Data entries:

--------------------------------

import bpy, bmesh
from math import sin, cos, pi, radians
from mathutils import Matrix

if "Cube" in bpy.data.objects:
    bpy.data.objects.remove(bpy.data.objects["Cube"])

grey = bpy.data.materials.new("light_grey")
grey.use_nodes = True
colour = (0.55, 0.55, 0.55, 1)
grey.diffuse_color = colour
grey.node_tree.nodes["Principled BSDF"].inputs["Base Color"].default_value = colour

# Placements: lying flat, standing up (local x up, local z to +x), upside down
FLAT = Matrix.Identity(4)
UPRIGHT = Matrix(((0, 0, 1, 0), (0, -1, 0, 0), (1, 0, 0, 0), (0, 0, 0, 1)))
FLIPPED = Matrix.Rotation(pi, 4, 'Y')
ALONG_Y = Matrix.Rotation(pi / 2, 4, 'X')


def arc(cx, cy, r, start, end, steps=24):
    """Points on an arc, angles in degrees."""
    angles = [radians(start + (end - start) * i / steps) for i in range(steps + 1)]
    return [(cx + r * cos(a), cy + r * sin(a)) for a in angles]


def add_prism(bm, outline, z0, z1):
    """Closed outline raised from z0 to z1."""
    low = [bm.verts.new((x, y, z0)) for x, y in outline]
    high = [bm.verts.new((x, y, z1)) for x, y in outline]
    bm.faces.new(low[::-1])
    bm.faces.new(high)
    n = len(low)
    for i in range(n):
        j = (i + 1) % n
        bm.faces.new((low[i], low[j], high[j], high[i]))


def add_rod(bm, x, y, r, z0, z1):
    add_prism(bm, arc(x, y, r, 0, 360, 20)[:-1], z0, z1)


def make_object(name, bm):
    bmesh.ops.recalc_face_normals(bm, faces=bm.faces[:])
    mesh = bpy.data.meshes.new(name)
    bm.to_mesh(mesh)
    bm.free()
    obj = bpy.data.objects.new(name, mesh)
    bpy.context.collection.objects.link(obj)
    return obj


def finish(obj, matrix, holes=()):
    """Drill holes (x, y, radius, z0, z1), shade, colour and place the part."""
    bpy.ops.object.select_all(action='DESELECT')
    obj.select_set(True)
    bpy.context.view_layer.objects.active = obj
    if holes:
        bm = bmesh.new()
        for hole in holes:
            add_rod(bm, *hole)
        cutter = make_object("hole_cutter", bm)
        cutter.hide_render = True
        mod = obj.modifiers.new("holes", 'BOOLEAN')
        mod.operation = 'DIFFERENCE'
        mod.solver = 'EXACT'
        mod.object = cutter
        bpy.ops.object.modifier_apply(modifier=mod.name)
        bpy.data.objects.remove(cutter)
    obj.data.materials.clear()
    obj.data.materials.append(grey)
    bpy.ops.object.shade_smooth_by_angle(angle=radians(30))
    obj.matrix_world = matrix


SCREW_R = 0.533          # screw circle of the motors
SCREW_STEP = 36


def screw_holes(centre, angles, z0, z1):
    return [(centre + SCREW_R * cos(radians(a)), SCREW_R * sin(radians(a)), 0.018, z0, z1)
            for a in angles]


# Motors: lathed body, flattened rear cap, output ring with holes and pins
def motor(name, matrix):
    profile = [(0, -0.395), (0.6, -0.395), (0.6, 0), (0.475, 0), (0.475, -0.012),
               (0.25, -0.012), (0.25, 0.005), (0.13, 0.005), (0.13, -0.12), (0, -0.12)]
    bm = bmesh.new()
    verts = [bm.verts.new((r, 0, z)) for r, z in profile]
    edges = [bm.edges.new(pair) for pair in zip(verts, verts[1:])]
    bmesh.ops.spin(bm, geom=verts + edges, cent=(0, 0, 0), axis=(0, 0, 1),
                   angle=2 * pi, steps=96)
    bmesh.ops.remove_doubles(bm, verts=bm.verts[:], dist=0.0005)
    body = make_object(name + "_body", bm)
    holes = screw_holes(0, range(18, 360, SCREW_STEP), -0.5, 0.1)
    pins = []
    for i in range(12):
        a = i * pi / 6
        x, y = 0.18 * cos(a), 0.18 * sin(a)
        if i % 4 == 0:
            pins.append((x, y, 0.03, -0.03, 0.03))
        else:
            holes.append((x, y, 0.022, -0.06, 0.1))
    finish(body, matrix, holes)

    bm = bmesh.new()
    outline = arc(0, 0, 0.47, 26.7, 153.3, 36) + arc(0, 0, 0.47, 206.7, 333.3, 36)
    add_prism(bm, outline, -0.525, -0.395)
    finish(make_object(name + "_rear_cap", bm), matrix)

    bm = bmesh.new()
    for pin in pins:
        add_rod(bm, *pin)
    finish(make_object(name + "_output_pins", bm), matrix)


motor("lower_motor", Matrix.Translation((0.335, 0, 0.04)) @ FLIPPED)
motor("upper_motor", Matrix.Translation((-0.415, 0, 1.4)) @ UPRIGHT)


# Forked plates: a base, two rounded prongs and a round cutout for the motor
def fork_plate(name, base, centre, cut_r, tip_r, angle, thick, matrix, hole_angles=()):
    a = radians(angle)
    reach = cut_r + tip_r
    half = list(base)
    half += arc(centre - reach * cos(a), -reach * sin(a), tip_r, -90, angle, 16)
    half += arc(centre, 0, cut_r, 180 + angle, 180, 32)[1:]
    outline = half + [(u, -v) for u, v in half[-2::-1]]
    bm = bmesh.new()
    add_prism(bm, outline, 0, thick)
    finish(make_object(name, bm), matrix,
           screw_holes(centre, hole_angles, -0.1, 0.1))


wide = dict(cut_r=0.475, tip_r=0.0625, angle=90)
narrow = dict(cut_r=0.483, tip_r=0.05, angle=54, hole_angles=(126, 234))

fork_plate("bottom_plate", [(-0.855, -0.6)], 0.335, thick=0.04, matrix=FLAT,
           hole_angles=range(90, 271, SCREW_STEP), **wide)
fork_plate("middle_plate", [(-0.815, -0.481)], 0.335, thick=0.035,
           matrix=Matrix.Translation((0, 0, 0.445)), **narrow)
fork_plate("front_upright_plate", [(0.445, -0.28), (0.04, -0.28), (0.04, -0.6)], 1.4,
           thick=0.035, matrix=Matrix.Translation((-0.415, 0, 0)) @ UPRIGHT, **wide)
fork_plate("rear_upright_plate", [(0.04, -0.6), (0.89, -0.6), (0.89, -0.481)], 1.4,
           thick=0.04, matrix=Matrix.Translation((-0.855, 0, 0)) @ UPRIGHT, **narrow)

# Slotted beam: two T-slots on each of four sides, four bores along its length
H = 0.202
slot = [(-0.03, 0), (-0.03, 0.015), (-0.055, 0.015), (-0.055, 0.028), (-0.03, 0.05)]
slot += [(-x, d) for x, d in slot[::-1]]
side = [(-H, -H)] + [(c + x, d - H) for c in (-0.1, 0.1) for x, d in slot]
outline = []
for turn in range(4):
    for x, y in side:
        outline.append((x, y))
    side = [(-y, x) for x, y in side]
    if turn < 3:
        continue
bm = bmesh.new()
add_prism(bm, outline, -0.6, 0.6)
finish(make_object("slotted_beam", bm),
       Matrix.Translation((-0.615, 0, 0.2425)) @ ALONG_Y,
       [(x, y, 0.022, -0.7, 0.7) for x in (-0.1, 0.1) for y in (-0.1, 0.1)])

--------------------------------

◆ About this exercise: For this exercise, set down all of the entries again word for word.

◆ Result of the task:
import bpy, bmesh
from math import sin, cos, pi, radians
from mathutils import Matrix

if "Cube" in bpy.data.objects:
    bpy.data.objects.remove(bpy.data.objects["Cube"])

grey = bpy.data.materials.new("light_grey")
grey.use_nodes = True
colour = (0.55, 0.55, 0.55, 1)
grey.diffuse_color = colour
grey.node_tree.nodes["Principled BSDF"].inputs["Base Color"].default_value = colour

# Placements: lying flat, standing up (local x up, local z to +x), upside down
FLAT = Matrix.Identity(4)
UPRIGHT = Matrix(((0, 0, 1, 0), (0, -1, 0, 0), (1, 0, 0, 0), (0, 0, 0, 1)))
FLIPPED = Matrix.Rotation(pi, 4, 'Y')
ALONG_Y = Matrix.Rotation(pi / 2, 4, 'X')


def arc(cx, cy, r, start, end, steps=24):
    """Points on an arc, angles in degrees."""
    angles = [radians(start + (end - start) * i / steps) for i in range(steps + 1)]
    return [(cx + r * cos(a), cy + r * sin(a)) for a in angles]


def add_prism(bm, outline, z0, z1):
    """Closed outline raised from z0 to z1."""
    low = [bm.verts.new((x, y, z0)) for x, y in outline]
    high = [bm.verts.new((x, y, z1)) for x, y in outline]
    bm.faces.new(low[::-1])
    bm.faces.new(high)
    n = len(low)
    for i in range(n):
        j = (i + 1) % n
        bm.faces.new((low[i], low[j], high[j], high[i]))


def add_rod(bm, x, y, r, z0, z1):
    add_prism(bm, arc(x, y, r, 0, 360, 20)[:-1], z0, z1)


def make_object(name, bm):
    bmesh.ops.recalc_face_normals(bm, faces=bm.faces[:])
    mesh = bpy.data.meshes.new(name)
    bm.to_mesh(mesh)
    bm.free()
    obj = bpy.data.objects.new(name, mesh)
    bpy.context.collection.objects.link(obj)
    return obj


def finish(obj, matrix, holes=()):
    """Drill holes (x, y, radius, z0, z1), shade, colour and place the part."""
    bpy.ops.object.select_all(action='DESELECT')
    obj.select_set(True)
    bpy.context.view_layer.objects.active = obj
    if holes:
        bm = bmesh.new()
        for hole in holes:
            add_rod(bm, *hole)
        cutter = make_object("hole_cutter", bm)
        cutter.hide_render = True
        mod = obj.modifiers.new("holes", 'BOOLEAN')
        mod.operation = 'DIFFERENCE'
        mod.solver = 'EXACT'
        mod.object = cutter
        bpy.ops.object.modifier_apply(modifier=mod.name)
        bpy.data.objects.remove(cutter)
    obj.data.materials.clear()
    obj.data.materials.append(grey)
    bpy.ops.object.shade_smooth_by_angle(angle=radians(30))
    obj.matrix_world = matrix


SCREW_R = 0.533          # screw circle of the motors
SCREW_STEP = 36


def screw_holes(centre, angles, z0, z1):
    return [(centre + SCREW_R * cos(radians(a)), SCREW_R * sin(radians(a)), 0.018, z0, z1)
            for a in angles]


# Motors: lathed body, flattened rear cap, output ring with holes and pins
def motor(name, matrix):
    profile = [(0, -0.395), (0.6, -0.395), (0.6, 0), (0.475, 0), (0.475, -0.012),
               (0.25, -0.012), (0.25, 0.005), (0.13, 0.005), (0.13, -0.12), (0, -0.12)]
    bm = bmesh.new()
    verts = [bm.verts.new((r, 0, z)) for r, z in profile]
    edges = [bm.edges.new(pair) for pair in zip(verts, verts[1:])]
    bmesh.ops.spin(bm, geom=verts + edges, cent=(0, 0, 0), axis=(0, 0, 1),
                   angle=2 * pi, steps=96)
    bmesh.ops.remove_doubles(bm, verts=bm.verts[:], dist=0.0005)
    body = make_object(name + "_body", bm)
    holes = screw_holes(0, range(18, 360, SCREW_STEP), -0.5, 0.1)
    pins = []
    for i in range(12):
        a = i * pi / 6
        x, y = 0.18 * cos(a), 0.18 * sin(a)
        if i % 4 == 0:
            pins.append((x, y, 0.03, -0.03, 0.03))
        else:
            holes.append((x, y, 0.022, -0.06, 0.1))
    finish(body, matrix, holes)

    bm = bmesh.new()
    outline = arc(0, 0, 0.47, 26.7, 153.3, 36) + arc(0, 0, 0.47, 206.7, 333.3, 36)
    add_prism(bm, outline, -0.525, -0.395)
    finish(make_object(name + "_rear_cap", bm), matrix)

    bm = bmesh.new()
    for pin in pins:
        add_rod(bm, *pin)
    finish(make_object(name + "_output_pins", bm), matrix)


motor("lower_motor", Matrix.Translation((0.335, 0, 0.04)) @ FLIPPED)
motor("upper_motor", Matrix.Translation((-0.415, 0, 1.4)) @ UPRIGHT)


# Forked plates: a base, two rounded prongs and a round cutout for the motor
def fork_plate(name, base, centre, cut_r, tip_r, angle, thick, matrix, hole_angles=()):
    a = radians(angle)
    reach = cut_r + tip_r
    half = list(base)
    half += arc(centre - reach * cos(a), -reach * sin(a), tip_r, -90, angle, 16)
    half += arc(centre, 0, cut_r, 180 + angle, 180, 32)[1:]
    outline = half + [(u, -v) for u, v in half[-2::-1]]
    bm = bmesh.new()
    add_prism(bm, outline, 0, thick)
    finish(make_object(name, bm), matrix,
           screw_holes(centre, hole_angles, -0.1, 0.1))


wide = dict(cut_r=0.475, tip_r=0.0625, angle=90)
narrow = dict(cut_r=0.483, tip_r=0.05, angle=54, hole_angles=(126, 234))

fork_plate("bottom_plate", [(-0.855, -0.6)], 0.335, thick=0.04, matrix=FLAT,
           hole_angles=range(90, 271, SCREW_STEP), **wide)
fork_plate("middle_plate", [(-0.815, -0.481)], 0.335, thick=0.035,
           matrix=Matrix.Translation((0, 0, 0.445)), **narrow)
fork_plate("front_upright_plate", [(0.445, -0.28), (0.04, -0.28), (0.04, -0.6)], 1.4,
           thick=0.035, matrix=Matrix.Translation((-0.415, 0, 0)) @ UPRIGHT, **wide)
fork_plate("rear_upright_plate", [(0.04, -0.6), (0.89, -0.6), (0.89, -0.481)], 1.4,
           thick=0.04, matrix=Matrix.Translation((-0.855, 0, 0)) @ UPRIGHT, **narrow)

# Slotted beam: two T-slots on each of four sides, four bores along its length
H = 0.202
slot = [(-0.03, 0), (-0.03, 0.015), (-0.055, 0.015), (-0.055, 0.028), (-0.03, 0.05)]
slot += [(-x, d) for x, d in slot[::-1]]
side = [(-H, -H)] + [(c + x, d - H) for c in (-0.1, 0.1) for x, d in slot]
outline = []
for turn in range(4):
    for x, y in side:
        outline.append((x, y))
    side = [(-y, x) for x, y in side]
    if turn < 3:
        continue
bm = bmesh.new()
add_prism(bm, outline, -0.6, 0.6)
finish(make_object("slotted_beam", bm),
       Matrix.Translation((-0.615, 0, 0.2425)) @ ALONG_Y,
       [(x, y, 0.022, -0.7, 0.7) for x in (-0.1, 0.1) for y in (-0.1, 0.1)])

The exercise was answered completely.